# Exceptions

Exceptions are not yet supported and we are waiting for the Exception handling 🦄 proposal to land. It is not yet feasible to implement exceptions without the help of the proposal as throwing and catching an exception requires stack unwinding, so the following will currently crash the program with a call to abort("message", ...):

function doThrow(): void {
  throw new Error("message")

In the meantime we recommend to do as they did in the olden days and return an error code or null to indicate an exception.

# Promises

The concept of async execution requires an underlying concept of an event loop, which browsers and Node.js have but WebAssembly does not. In the meantime, it is recommended to stick to synchronous code within WebAssembly or call back into WebAssembly when an external async operation completes.

# BigInt

We have favored the use of WebAssembly's native 64-bit integers over BigInts and their INTn notation so far, since BigInts can represent values > 64-bits and as such would have to be implemented as less-efficient heap allocated objects. There are certain use cases relying on representing more than 64-bits, of course, but we still have to figure out how to support both types without introducing conflicts.

# Dynamicness

AssemblyScript intentionally avoids very dynamic JavaScript features that cannot be compiled efficiently, like for example:

  • Assigning any value to any variable.
  • Compare values of incompatible types.
  • Implicitly convert from a non-string to a string without using x.toString().
  • Assign a new property, that has not been statically declared, to a class or object.
  • Assign a class to a variable (e.g. var clazz = MyClass) since classes are static constructs without a runtime representation.
  • Patch class .prototypes since there are none.
  • Access arguments to dynamically obtain function arguments.
  • Dynamically obtain the name of a function at runtime or otherwise use reflection.

Some of these restrictions, like implicit conversion to strings when concatenating with a string, may be lifted in the future, while others, like prototypes, may never be viable in ahead-of-time compilation. For instance, some features would work in an interpreter and may become efficient with a JIT compiler, yet going down that rabbit hole runs counter to WebAssembly's, and by definition AssemblyScript's, goals.

# Tooling features
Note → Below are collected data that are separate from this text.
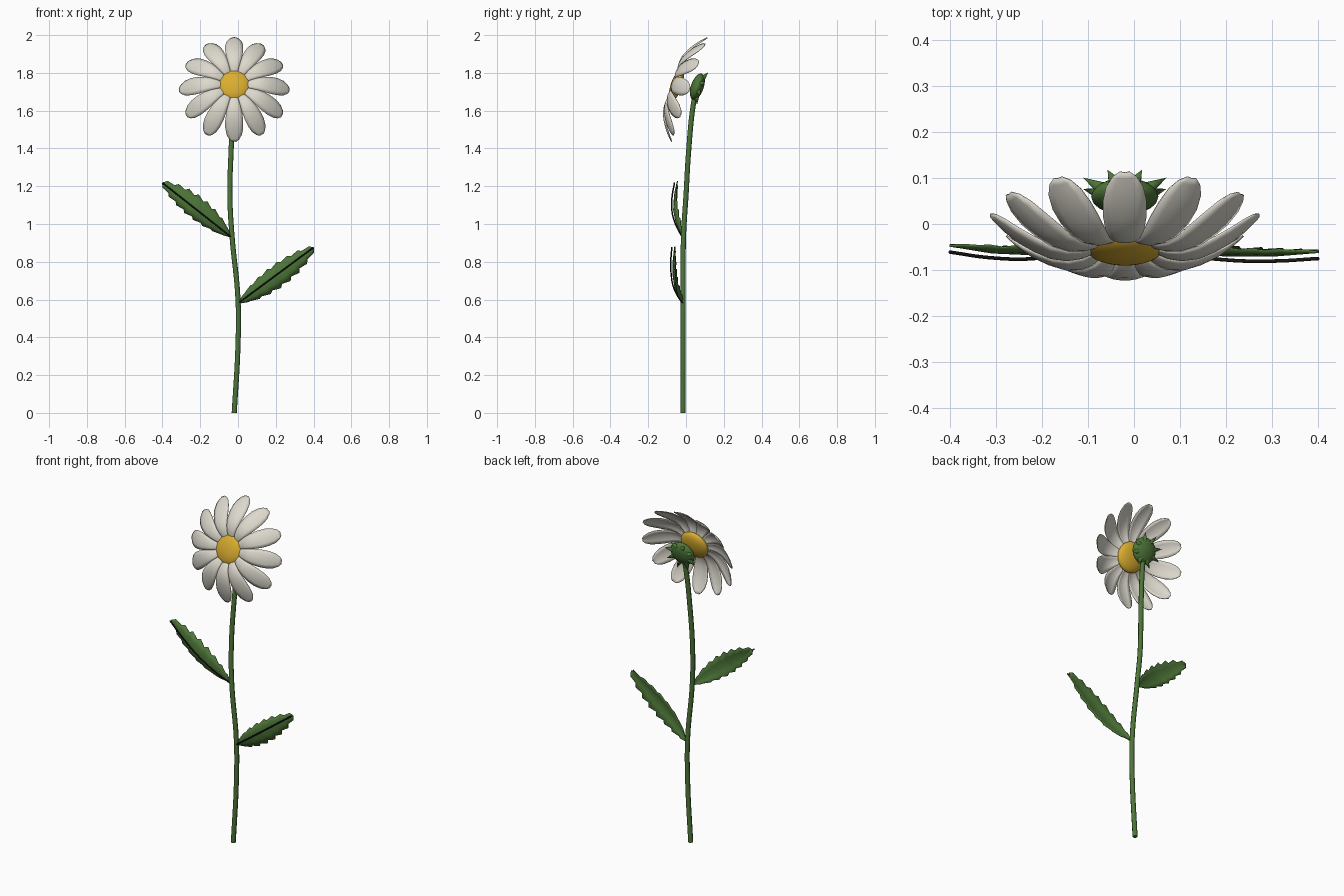
import bpy, bmesh, math
from mathutils import Matrix, Vector

if "Cube" in bpy.data.objects:
    bpy.data.objects.remove(bpy.data.objects["Cube"])


def material(name, rgb):
    m = bpy.data.materials.new(name)
    m.diffuse_color = (*rgb, 1)
    m.use_nodes = True
    m.node_tree.nodes["Principled BSDF"].inputs["Base Color"].default_value = m.diffuse_color
    return m


WHITE = material("petal white", (0.72, 0.69, 0.61))
YELLOW = material("disc yellow", (0.70, 0.42, 0.03))
GREEN = material("plant green", (0.075, 0.18, 0.04))
BLACK = material("rib black", (0.008, 0.01, 0.008))

# Tilted flower frame: local y runs up the flower, local z faces forward
S, C = math.sin(math.radians(19)), math.cos(math.radians(19))


def flower_frame(x, y, z):
    return Matrix(((1, 0, 0, x), (0, S, -C, y), (0, C, S, z), (0, 0, 0, 1)))


def finish(name, bm, mat, matrix=Matrix(), angle=50):
    bmesh.ops.recalc_face_normals(bm, faces=bm.faces)
    me = bpy.data.meshes.new(name)
    bm.to_mesh(me)
    bm.free()
    me.materials.append(mat)
    ob = bpy.data.objects.new(name, me)
    ob.matrix_world = matrix
    bpy.context.collection.objects.link(ob)
    bpy.ops.object.select_all(action='DESELECT')
    bpy.context.view_layer.objects.active = ob
    ob.select_set(True)
    bpy.ops.object.shade_smooth_by_angle(angle=math.radians(angle))
    return ob


def add_sheet(bm, rows):
    """Skin rows of points into a quad sheet."""
    grid = [[bm.verts.new(p) for p in row] for row in rows]
    for a, b in zip(grid, grid[1:]):
        for i in range(len(a) - 1):
            bm.faces.new((a[i], a[i + 1], b[i + 1], b[i]))


def thicken(ob, t):
    mod = ob.modifiers.new("thickness", 'SOLIDIFY')
    mod.thickness = t
    mod.offset = 0


def tube(name, pts, radius, mat):
    cu = bpy.data.curves.new(name, 'CURVE')
    cu.dimensions = '3D'
    cu.bevel_depth = radius
    cu.bevel_resolution = 2
    cu.resolution_u = 6
    cu.use_fill_caps = True
    sp = cu.splines.new('BEZIER')
    sp.bezier_points.add(len(pts) - 1)
    for bp, p in zip(sp.bezier_points, pts):
        bp.co = p
        bp.handle_left_type = bp.handle_right_type = 'AUTO'
    cu.materials.append(mat)
    ob = bpy.data.objects.new(name, cu)
    bpy.context.collection.objects.link(ob)


def lerp(table, t):
    for (a, va), (b, vb) in zip(table, table[1:]):
        if t <= b:
            return va + (vb - va) * (t - a) / (b - a)
    return table[-1][1]


# Stem
tube("stem", [(-0.02, -0.015, 0), (0, -0.015, 0.36), (0, -0.015, 0.6),
              (-0.032, -0.013, 0.94), (-0.043, 0, 1.15), (-0.036, 0.015, 1.4),
              (-0.025, 0.04, 1.64), (-0.02, 0.055, 1.71)], 0.0135, GREEN)

# Petals: radius, forward bulge and half width along each petal
PROFILE = [(0.050, 0.000, 0.010), (0.070, 0.012, 0.018), (0.095, 0.022, 0.026),
           (0.125, 0.026, 0.034), (0.160, 0.020, 0.042), (0.195, 0.004, 0.047),
           (0.230, -0.017, 0.047), (0.260, -0.041, 0.040), (0.280, -0.060, 0.026),
           (0.291, -0.071, 0.010)]
FLOWER = flower_frame(-0.02, -0.05, 1.735)
bm = bmesh.new()
for k in range(12):
    turn = Matrix.Rotation(k * math.pi / 6, 4, 'Z')
    add_sheet(bm, [[turn @ Vector((w * u, r, n - 0.010 * u * u * w / 0.047))
                    for u in (-1, -0.6, -0.2, 0.2, 0.6, 1)] for r, n, w in PROFILE])
thicken(finish("petals", bm, WHITE, FLOWER), 0.004)

# Yellow centre
bm = bmesh.new()
bmesh.ops.create_uvsphere(bm, u_segments=32, v_segments=16, radius=1)
bmesh.ops.scale(bm, vec=(0.085, 0.085, 0.031), verts=bm.verts)
finish("flower_disc", bm, YELLOW, FLOWER)

# Green flower base with a ring of eight spikes
bm = bmesh.new()
bmesh.ops.create_uvsphere(bm, u_segments=24, v_segments=12, radius=1)
bmesh.ops.scale(bm, vec=(0.073, 0.073, 0.034), verts=bm.verts)
for k in range(8):
    a = (k + 0.5) * math.pi / 4
    tip = Vector((0.098 * math.cos(a), 0.098 * math.sin(a), -0.030))
    root = Vector((0.055 * math.cos(a), 0.055 * math.sin(a), -0.012))
    d = tip - root
    m = Matrix.Translation((tip + root) / 2) @ d.to_track_quat('Z', 'Y').to_matrix().to_4x4()
    bmesh.ops.create_cone(bm, cap_ends=True, segments=8, radius1=0.015,
                          radius2=0, depth=d.length, matrix=m)
finish("flower_base", bm, GREEN, flower_frame(-0.02, 0.06, 1.727))


# Serrated leaves, each with a thin dark rib in front
def leaf(name, base, tip, bow, upper, lower):
    base, tip = Vector(base), Vector(tip)
    along = (tip - base).normalized()
    side = Vector((-along.z, 0, along.x))
    if side.z < 0:
        side = -side

    def mid(t):
        p = base.lerp(tip, t)
        p.y = lerp(bow, t)
        return p

    teeth = 8
    rows = []
    for i in range(teeth * 2 + 1):
        t = i / (teeth * 2)
        w = max(0.03, math.sin(math.pi * t) ** 0.65) if 0 < i < teeth * 2 else 0.03
        peak = i % 2
        w *= 1.08 if peak else 0.84
        row = []
        for u in (-1, -0.5, 0, 0.5, 1):
            reach = upper if u > 0 else lower
            p = mid(t) + side * (u * w * reach)
            p += along * (0.014 * abs(u) * peak)
            p.y += 0.016 * u * u * w
            row.append(p)
        rows.append(row)
    bm = bmesh.new()
    add_sheet(bm, rows)
    thicken(finish(name, bm, GREEN), 0.004)
    tube(name + "_rib", [mid(t) + Vector((0, -0.004 - 0.010 * t, 0))
                         for t in (0, 0.15, 0.3, 0.5, 0.75, 1)], 0.004, BLACK)


leaf("right_leaf", (0.0, 0, 0.58), (0.40, 0, 0.876),
     [(0, -0.015), (0.15, -0.042), (0.3, -0.060), (0.5, -0.069), (0.75, -0.069), (1, -0.061)],
     0.050, 0.066)
leaf("left_leaf", (-0.035, 0, 0.93), (-0.40, 0, 1.218),
     [(0, -0.015), (0.15, -0.038), (0.3, -0.055), (0.5, -0.066), (0.75, -0.062), (1, -0.047)],
     0.066, 0.050)
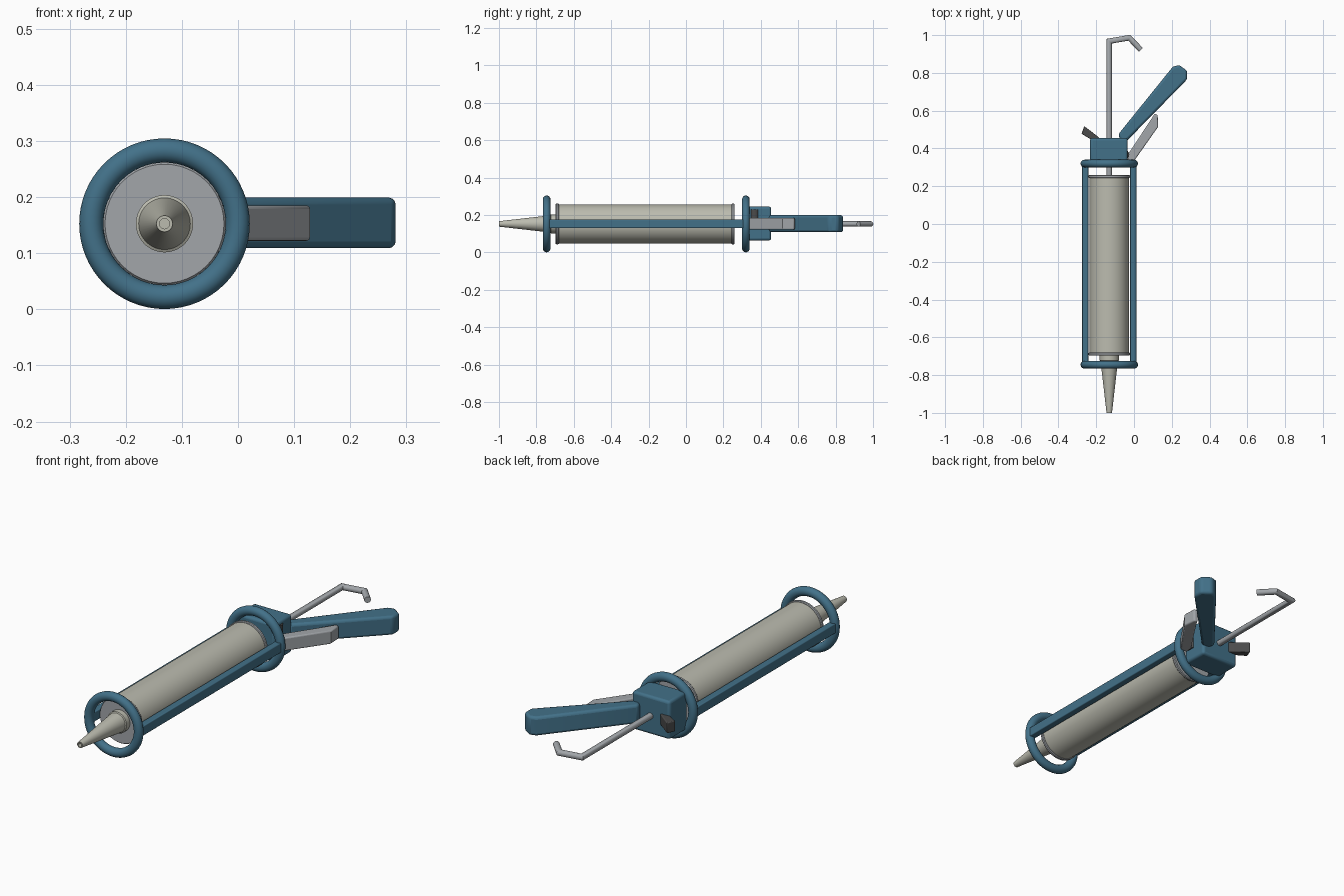
import bpy, bmesh, math
from mathutils import Vector, Matrix

if "Cube" in bpy.data.objects:
    bpy.data.objects.remove(bpy.data.objects["Cube"])

CX, CZ = -0.131, 0.1525   # long axis of the tool


def material(name, rgb):
    m = bpy.data.materials.new(name)
    m.diffuse_color = (*rgb, 1)
    m.use_nodes = True
    m.node_tree.nodes["Principled BSDF"].inputs["Base Color"].default_value = m.diffuse_color
    return m


BLUE = material("blue_paint", (0.055, 0.165, 0.25))
CREAM = material("cream_plastic", (0.50, 0.50, 0.43))
STEEL = material("steel", (0.36, 0.38, 0.40))
DARK = material("dark_steel", (0.07, 0.07, 0.07))


def finish(name, bm, mat, bevel=0.0):
    bmesh.ops.recalc_face_normals(bm, faces=bm.faces)
    me = bpy.data.meshes.new(name)
    bm.to_mesh(me)
    bm.free()
    ob = bpy.data.objects.new(name, me)
    bpy.context.collection.objects.link(ob)
    me.materials.append(mat)
    if bevel:
        mod = ob.modifiers.new("bevel", "BEVEL")
        mod.width, mod.segments = bevel, 3
        mod.limit_method, mod.angle_limit = "ANGLE", math.radians(40)
    bpy.context.view_layer.objects.active = ob
    ob.select_set(True)
    bpy.ops.object.shade_smooth_by_angle(angle=math.radians(35))
    ob.select_set(False)
    return ob


def lathe(name, profile, mat, closed=False, n=48):
    """Spin (radius, y) points around the long axis."""
    bm = bmesh.new()
    vs = [bm.verts.new((CX + r, y, CZ)) for r, y in profile]
    edges = [bm.edges.new(p) for p in zip(vs, vs[1:])]
    if closed:
        edges.append(bm.edges.new((vs[-1], vs[0])))
    bmesh.ops.spin(bm, geom=vs + edges, cent=(CX, 0, CZ), axis=(0, 1, 0),
                   angle=math.tau, steps=n)
    bmesh.ops.remove_doubles(bm, verts=bm.verts, dist=1e-5)
    return finish(name, bm, mat)


def plate(name, outline, z0, z1, mat, bevel):
    """Extrude an (x, y) outline from z0 to z1."""
    bm = bmesh.new()
    face = bm.faces.new([bm.verts.new((x, y, z0)) for x, y in outline])
    res = bmesh.ops.extrude_face_region(bm, geom=[face])
    top = [v for v in res["geom"] if isinstance(v, bmesh.types.BMVert)]
    bmesh.ops.translate(bm, verts=top, vec=(0, 0, z1 - z0))
    return finish(name, bm, mat, bevel)


def box(name, x0, x1, y0, y1, z0, z1, mat, bevel):
    return plate(name, [(x0, y0), (x1, y0), (x1, y1), (x0, y1)], z0, z1, mat, bevel)


# cartridge tube, metal end caps and nozzle
lathe("cartridge_tube", [(0, -0.69), (0.104, -0.69), (0.104, 0.25), (0, 0.25)], CREAM)
for name, y0, y1 in (("front_cap", -0.697, -0.680), ("rear_cap", 0.243, 0.260)):
    lathe(name, [(0, y0), (0.106, y0), (0.109, y0 + 0.004), (0.109, y1 - 0.004),
                 (0.106, y1), (0, y1)], STEEL)
lathe("nozzle", [(0, -0.69), (0.051, -0.69), (0.051, -0.722), (0.046, -0.725),
                 (0.0145, -1.0), (0.009, -1.0), (0.009, -0.95), (0, -0.95)], CREAM)

# frame rings
for name, yc in (("front_ring", -0.745), ("rear_ring", 0.32)):
    ring = [(0.1305 + 0.0215 * math.cos(a), yc + 0.0205 * math.sin(a))
            for a in (math.tau * i / 16 for i in range(16))]
    lathe(name, ring, BLUE, closed=True, n=64)

# side rails joining the rings
for name, s in (("left_rail", -1), ("right_rail", 1)):
    xc = CX + s * 0.127
    box(name, xc - 0.0165, xc + 0.0165, -0.745, 0.32, 0.13, 0.176, BLUE, 0.004)

# drive housing and rear handle
box("housing", -0.233, -0.034, 0.322, 0.455, 0.064, 0.245, BLUE, 0.012)
plate("handle", [(-0.083, 0.475), (-0.07, 0.44), (-0.038, 0.44), (0.281, 0.765),
                 (0.281, 0.812), (0.238, 0.842), (0.205, 0.832)],
      0.109, 0.199, BLUE, 0.012)

# trigger with its pivot pin
plate("trigger", [(-0.035, 0.335), (-0.002, 0.330), (0.128, 0.515),
                  (0.125, 0.578), (0.108, 0.583), (0.088, 0.550), (-0.028, 0.375)],
      0.122, 0.185, STEEL, 0.006)
bm = bmesh.new()
bmesh.ops.create_cone(bm, cap_ends=True, segments=24, radius1=0.025, radius2=0.025,
                      depth=0.105, matrix=Matrix.Translation((-0.05, 0.367, 0.176)))
finish("trigger_pin", bm, DARK)

# thumb release latch
plate("release_latch", [(-0.278, 0.478), (-0.215, 0.440), (-0.175, 0.440),
                        (-0.190, 0.462), (-0.263, 0.518)], 0.127, 0.178, DARK, 0.004)

# push rod with hooked end: rings swept along a mitred path
path = [Vector(p) for p in ((CX, 0.25, CZ), (CX, 0.968, CZ),
                            (-0.025, 0.986, CZ), (0.036, 0.922, CZ))]
bm = bmesh.new()
loops = []
R, N = 0.0145, 20
for i, p in enumerate(path):
    d_in = (p - path[max(i - 1, 0)]).normalized()
    d_out = (path[min(i + 1, len(path) - 1)] - p).normalized()
    t = (d_in + d_out).normalized()
    side = t.cross(Vector((0, 0, 1)))
    stretch = 1 / max(t.dot(d_in if i else d_out), 0.75)
    loops.append([bm.verts.new(p + side * R * stretch * math.cos(a) + Vector((0, 0, R * math.sin(a))))
                  for a in (math.tau * k / N for k in range(N))])
for a, b in zip(loops, loops[1:]):
    for k in range(N):
        bm.faces.new((a[k], a[(k + 1) % N], b[(k + 1) % N], b[k]))
bm.faces.new(loops[0])
bm.faces.new(loops[-1])
finish("push_rod", bm, STEEL)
Feature What to expect?
🐤 Functional
Debugging Support for debug information and source maps. (needs DWARF support)
Testing With assertions. Third-party library available.
🐣 Limited
Linting Re-used TypeScript tooling. Third-party tooling available.

# Debugging

Debugging of AssemblyScript modules is not as convenient as it should be, but possible with debug information and accompanying source maps. For a better debugging experience, we may eventually want to integrate with the DWARF (opens new window) format used by for example LLVM, ideally through Binaryen.

# Testing

The standard library provides the assert built-in, which does not decide on a particular flavor of testing, yet is often sufficient to write basic tests.

Solutions being developed by the community:

# Linting

AssemblyScript piggy-backs on top of TypeScript's excellent infrastructure currently, making it trivial to get started, but could need more sophisticated checking (as one types) for where code is valid TypeScript but not valid AssemblyScript or vice-versa with // @ts-ignore. It is still an open question whether a custom language server is needed (potentially with a separate file extension), or if a plugin on top of existing TypeScript tooling would be an equally viable option. The latter would imply having to reinvent fewer wheels, like code navigation and refactoring etc., while the former may feel more polished once all the wheels have been reinvented.

Solutions being developed by the community: